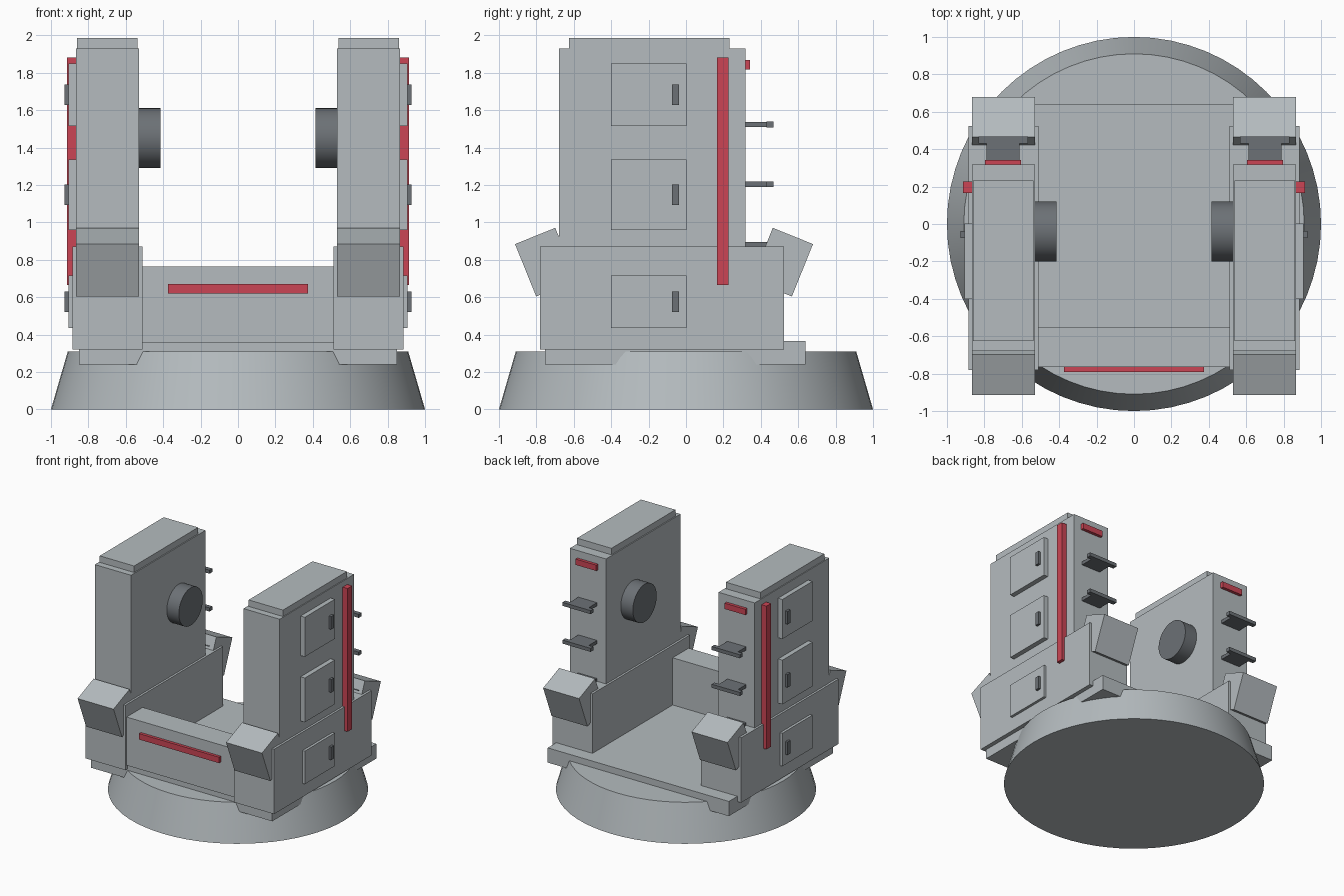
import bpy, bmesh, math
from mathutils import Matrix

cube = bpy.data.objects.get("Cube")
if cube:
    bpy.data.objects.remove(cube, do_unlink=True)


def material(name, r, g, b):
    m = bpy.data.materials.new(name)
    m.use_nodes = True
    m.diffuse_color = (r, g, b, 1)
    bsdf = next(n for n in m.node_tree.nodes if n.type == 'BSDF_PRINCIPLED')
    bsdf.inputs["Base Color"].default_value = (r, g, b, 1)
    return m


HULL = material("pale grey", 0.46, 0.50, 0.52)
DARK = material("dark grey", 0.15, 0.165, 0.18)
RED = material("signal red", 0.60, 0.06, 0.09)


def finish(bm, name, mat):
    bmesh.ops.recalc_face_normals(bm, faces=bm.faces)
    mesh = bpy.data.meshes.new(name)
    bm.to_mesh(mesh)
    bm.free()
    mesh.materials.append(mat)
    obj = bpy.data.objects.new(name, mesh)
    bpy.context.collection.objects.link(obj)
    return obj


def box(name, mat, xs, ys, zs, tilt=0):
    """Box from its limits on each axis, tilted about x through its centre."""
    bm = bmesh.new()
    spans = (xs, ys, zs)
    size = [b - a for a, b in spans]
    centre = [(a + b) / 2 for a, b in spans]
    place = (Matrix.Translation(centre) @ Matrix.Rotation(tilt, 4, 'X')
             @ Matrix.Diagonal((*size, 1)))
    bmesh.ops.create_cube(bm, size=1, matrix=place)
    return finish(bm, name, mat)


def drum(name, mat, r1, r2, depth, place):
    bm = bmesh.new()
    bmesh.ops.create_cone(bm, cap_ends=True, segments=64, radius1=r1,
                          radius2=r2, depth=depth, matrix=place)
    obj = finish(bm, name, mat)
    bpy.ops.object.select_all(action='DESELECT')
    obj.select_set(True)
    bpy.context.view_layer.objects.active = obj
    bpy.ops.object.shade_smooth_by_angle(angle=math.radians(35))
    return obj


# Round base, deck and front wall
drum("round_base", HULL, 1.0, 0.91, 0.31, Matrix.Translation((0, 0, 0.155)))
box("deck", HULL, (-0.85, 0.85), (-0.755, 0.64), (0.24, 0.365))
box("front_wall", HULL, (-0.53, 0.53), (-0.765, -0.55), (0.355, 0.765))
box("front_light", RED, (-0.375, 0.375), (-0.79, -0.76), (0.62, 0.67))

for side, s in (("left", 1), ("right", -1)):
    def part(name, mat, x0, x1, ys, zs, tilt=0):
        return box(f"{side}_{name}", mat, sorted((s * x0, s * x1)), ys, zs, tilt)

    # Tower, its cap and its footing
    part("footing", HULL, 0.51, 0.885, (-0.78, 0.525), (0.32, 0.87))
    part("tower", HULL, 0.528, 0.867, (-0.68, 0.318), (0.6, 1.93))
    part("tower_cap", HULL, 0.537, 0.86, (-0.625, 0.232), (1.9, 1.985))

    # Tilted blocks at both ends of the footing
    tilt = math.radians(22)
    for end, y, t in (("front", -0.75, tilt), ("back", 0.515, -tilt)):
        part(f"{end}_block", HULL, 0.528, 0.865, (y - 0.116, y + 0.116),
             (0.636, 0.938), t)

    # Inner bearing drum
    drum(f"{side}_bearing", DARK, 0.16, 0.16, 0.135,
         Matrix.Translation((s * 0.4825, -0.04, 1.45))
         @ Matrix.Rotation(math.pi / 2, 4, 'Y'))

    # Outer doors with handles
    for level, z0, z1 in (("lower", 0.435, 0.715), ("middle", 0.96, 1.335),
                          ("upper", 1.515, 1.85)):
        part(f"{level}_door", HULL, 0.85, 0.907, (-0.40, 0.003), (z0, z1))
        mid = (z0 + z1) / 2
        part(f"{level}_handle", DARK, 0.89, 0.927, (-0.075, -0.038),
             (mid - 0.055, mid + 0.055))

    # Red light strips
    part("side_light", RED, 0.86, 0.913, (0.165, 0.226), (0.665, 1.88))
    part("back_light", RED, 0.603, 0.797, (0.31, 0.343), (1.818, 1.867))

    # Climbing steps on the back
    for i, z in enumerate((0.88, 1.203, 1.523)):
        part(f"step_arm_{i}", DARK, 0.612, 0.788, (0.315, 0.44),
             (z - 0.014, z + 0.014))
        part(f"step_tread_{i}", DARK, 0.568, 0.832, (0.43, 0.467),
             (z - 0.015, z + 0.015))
...
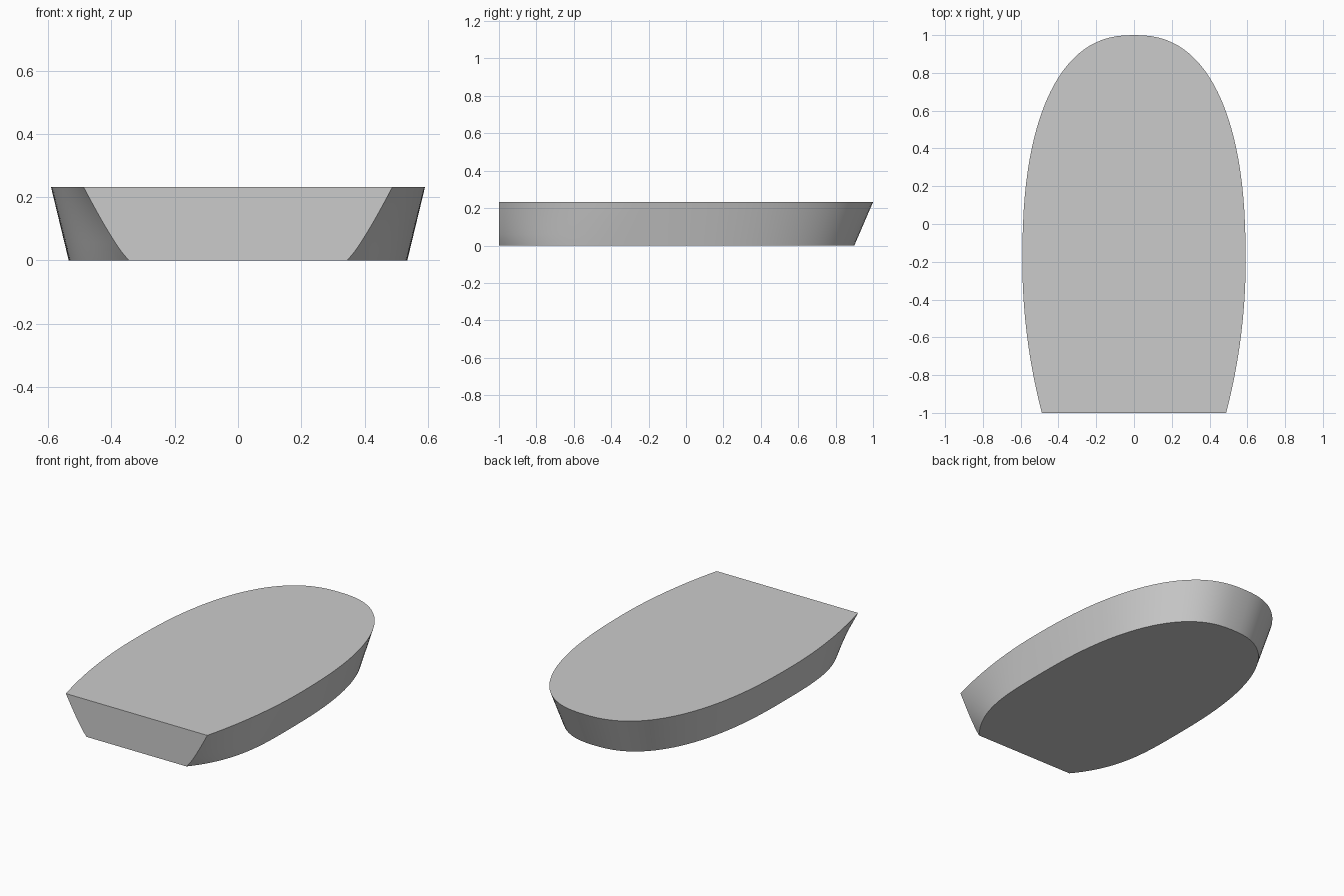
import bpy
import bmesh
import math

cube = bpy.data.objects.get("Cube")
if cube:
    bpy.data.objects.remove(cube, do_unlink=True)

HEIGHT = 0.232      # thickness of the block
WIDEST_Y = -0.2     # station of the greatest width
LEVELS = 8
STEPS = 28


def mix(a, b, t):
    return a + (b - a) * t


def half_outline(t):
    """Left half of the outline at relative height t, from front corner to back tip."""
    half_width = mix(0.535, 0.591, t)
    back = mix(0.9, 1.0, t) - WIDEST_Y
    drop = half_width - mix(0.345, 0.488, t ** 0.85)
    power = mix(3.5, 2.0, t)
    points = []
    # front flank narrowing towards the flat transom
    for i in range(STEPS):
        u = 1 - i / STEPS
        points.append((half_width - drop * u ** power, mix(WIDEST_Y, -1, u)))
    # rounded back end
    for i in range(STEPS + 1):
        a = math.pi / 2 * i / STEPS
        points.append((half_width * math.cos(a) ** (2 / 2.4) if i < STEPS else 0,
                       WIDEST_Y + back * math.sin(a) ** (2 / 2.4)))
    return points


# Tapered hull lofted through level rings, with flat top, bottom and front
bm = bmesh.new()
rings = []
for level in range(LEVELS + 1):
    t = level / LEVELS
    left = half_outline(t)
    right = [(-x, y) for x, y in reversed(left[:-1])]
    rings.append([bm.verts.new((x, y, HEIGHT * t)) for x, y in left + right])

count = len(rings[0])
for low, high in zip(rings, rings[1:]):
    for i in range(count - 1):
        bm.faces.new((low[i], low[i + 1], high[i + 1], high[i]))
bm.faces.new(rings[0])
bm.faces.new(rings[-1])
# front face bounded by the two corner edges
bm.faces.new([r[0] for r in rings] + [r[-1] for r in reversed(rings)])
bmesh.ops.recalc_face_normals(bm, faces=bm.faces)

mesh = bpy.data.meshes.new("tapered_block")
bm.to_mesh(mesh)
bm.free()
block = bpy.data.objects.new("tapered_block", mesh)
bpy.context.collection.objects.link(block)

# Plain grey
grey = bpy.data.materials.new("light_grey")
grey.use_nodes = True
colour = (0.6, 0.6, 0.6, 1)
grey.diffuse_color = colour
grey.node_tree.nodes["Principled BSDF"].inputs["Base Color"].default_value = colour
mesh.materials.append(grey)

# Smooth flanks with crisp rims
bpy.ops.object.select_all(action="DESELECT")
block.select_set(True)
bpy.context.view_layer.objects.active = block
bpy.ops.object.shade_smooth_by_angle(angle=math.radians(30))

**ABOUT THIS EXERCISE**
Here the job is to set down exactly the lines of the material above that fall between the one with "points = []" and the one with "mesh.materials.append(grey)", inclusive, and nothing beyond them.

**COMPLETED EXERCISE**
    points = []
    # front flank narrowing towards the flat transom
    for i in range(STEPS):
        u = 1 - i / STEPS
        points.append((half_width - drop * u ** power, mix(WIDEST_Y, -1, u)))
    # rounded back end
    for i in range(STEPS + 1):
        a = math.pi / 2 * i / STEPS
        points.append((half_width * math.cos(a) ** (2 / 2.4) if i < STEPS else 0,
                       WIDEST_Y + back * math.sin(a) ** (2 / 2.4)))
    return points


# Tapered hull lofted through level rings, with flat top, bottom and front
bm = bmesh.new()
rings = []
for level in range(LEVELS + 1):
    t = level / LEVELS
    left = half_outline(t)
    right = [(-x, y) for x, y in reversed(left[:-1])]
    rings.append([bm.verts.new((x, y, HEIGHT * t)) for x, y in left + right])

count = len(rings[0])
for low, high in zip(rings, rings[1:]):
    for i in range(count - 1):
        bm.faces.new((low[i], low[i + 1], high[i + 1], high[i]))
bm.faces.new(rings[0])
bm.faces.new(rings[-1])
# front face bounded by the two corner edges
bm.faces.new([r[0] for r in rings] + [r[-1] for r in reversed(rings)])
bmesh.ops.recalc_face_normals(bm, faces=bm.faces)

mesh = bpy.data.meshes.new("tapered_block")
bm.to_mesh(mesh)
bm.free()
block = bpy.data.objects.new("tapered_block", mesh)
bpy.context.collection.objects.link(block)

# Plain grey
grey = bpy.data.materials.new("light_grey")
grey.use_nodes = True
colour = (0.6, 0.6, 0.6, 1)
grey.diffuse_color = colour
grey.node_tree.nodes["Principled BSDF"].inputs["Base Color"].default_value = colour
mesh.materials.append(grey)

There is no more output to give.